Marial Benjamin, or Banaba Marial, killed Nuer people for cash money, the South Sudan’s Ministry of Foreign Affairs and International Cooperation has downplayed questions around cash payments of more than a half million dollars given to Foreign Minister Barnaba Marial in December last year.
A finance ministry document obtained by Radio Tamazuj from an anonymous source authorized Barnaba to cash a cheque for the amount of $560,000.
The authorization letter signed by Finance Ministry Undersecretary Wani Buyu and Acting Director General Makur Makuer says that the purpose of the payment was “Donations to VIP personalities.”
No further explanation was provided in the letter, which was stamped and signed by finance ministry and central bank officials.
Another document provided by the same source indicates payments to Lual Yiech Deng, whom the source said was a staff of Barnaba, including $155,000 to be cashed with a cheque from the South Sudanese embassy account 1107176255 at Kenya Commercial Bank Sarit Centre, dated 10 December 2015.
A second cheque from the same account, dated 12 December 2015, was issued for the amount of $155,000, also to be cashed.
In an interview on Wednesday, foreign spokesperson Mawien Makol Ariik downplayed the matter saying that Barnaba needs to make foreign trips that are not for financial motive but are meant for the interest of the country.

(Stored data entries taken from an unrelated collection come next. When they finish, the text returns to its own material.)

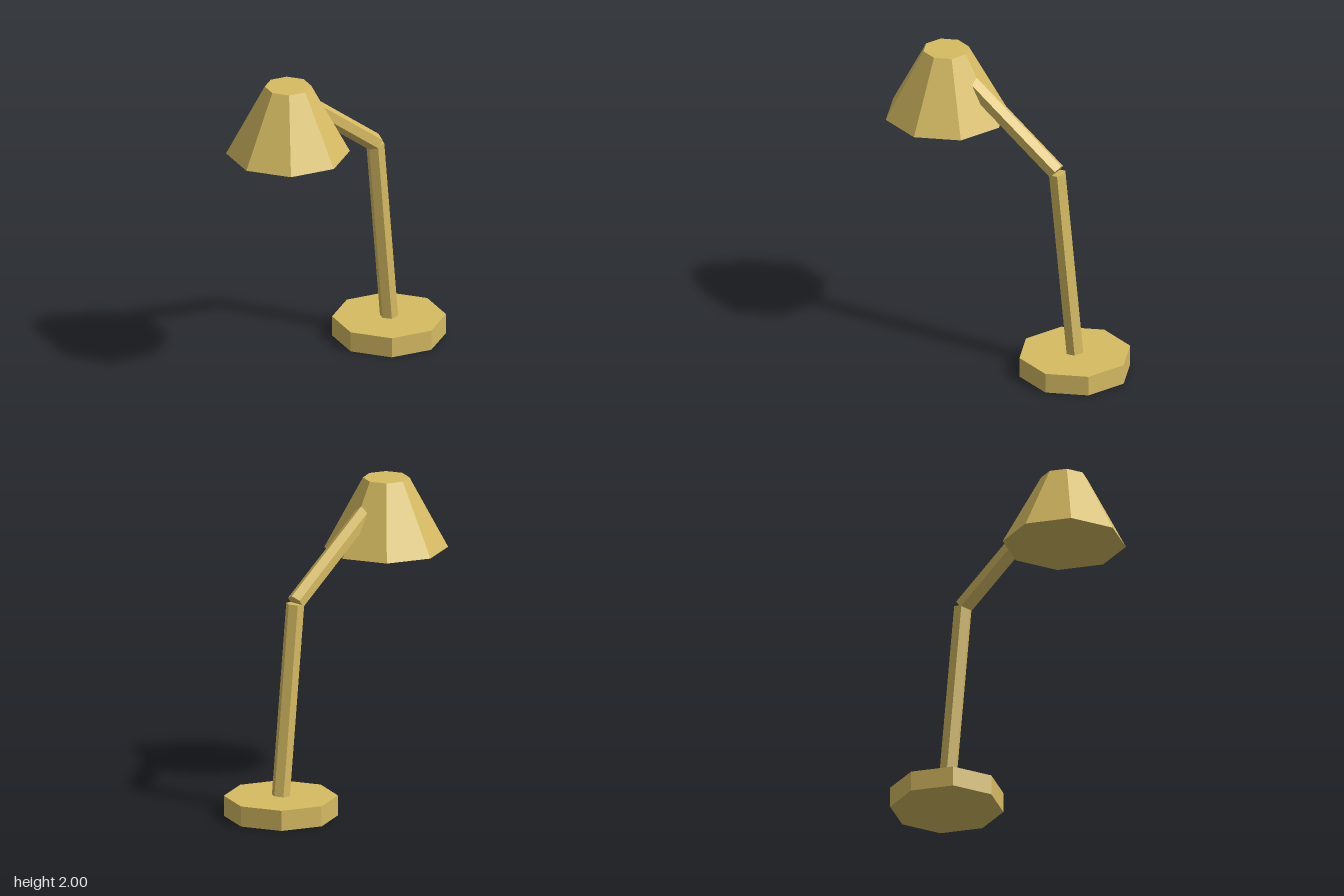
import * as THREE from 'three';

export function createModel() {
  const lamp = new THREE.Group();
  lamp.name = 'deskLamp';
  const brass = new THREE.MeshStandardMaterial({ color: 0xd6bb62 });
  brass.name = 'brass';

  // Faceted solid with one corner on +x
  function prism(name, topR, bottomR, height, sides) {
    const geometry = new THREE.CylinderGeometry(topR, bottomR, height, sides)
      .rotateY(Math.PI / 2)
      .toNonIndexed();
    geometry.computeVertexNormals();
    const mesh = new THREE.Mesh(geometry, brass);
    mesh.name = name;
    lamp.add(mesh);
    return mesh;
  }

  // Hexagonal rod between two points in the z = 0 plane
  function rod(name, x0, y0, x1, y1) {
    const dx = x1 - x0, dy = y1 - y0;
    const mesh = prism(name, 0.058, 0.058, Math.hypot(dx, dy), 6);
    mesh.position.set((x0 + x1) / 2, (y0 + y1) / 2, 0);
    mesh.rotation.z = Math.atan2(-dx, dy);
  }

  // Octagonal foot
  prism('base', 0.355, 0.355, 0.13, 8).position.set(0.483, 0.065, 0);

  // Leaning post and the arm that ends inside the shade
  rod('lowerArm', 0.483, 0.13, 0.355, 1.345);
  rod('upperArm', 0.351, 1.352, -0.3, 1.835);

  // Closed octagonal shade
  prism('shade', 0.145, 0.386, 0.45, 8).position.set(-0.454, 1.775, 0);

  return lamp;
}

He said the minister is not “money minded” and instead such funds are for valuable missions, including some that have helped avert sanctions and a regime change agenda by foreign countries.
“We should actually look at the value of the trips instead of paying too much attention on expenditures of these foreign trips,” said Mawien. “They are actually necessary for facilitation of these trips.”
However, critics within government have questioned the cost of the foreign ministry’s travel expenses, and Barnaba faces pressure to cut down on the frequency and period of stay of overseas trips, in view of the fiscal crisis. Officials at the budget department at the ministry of finance and economic planning say they allocate a certain amount every year to the foreign ministry for foreign travel.
A member of parliament, speaking in an interview on Tuesday, questioned whether the trips are worthwhile. “Even if some trips are for the betterment of the country, the fact that they happen almost always in the middle of crises makes the government and especially the ministry looks bad. I understand some of the trips are undertaken for issues which officials at our embassies could have handled themselves,” he said.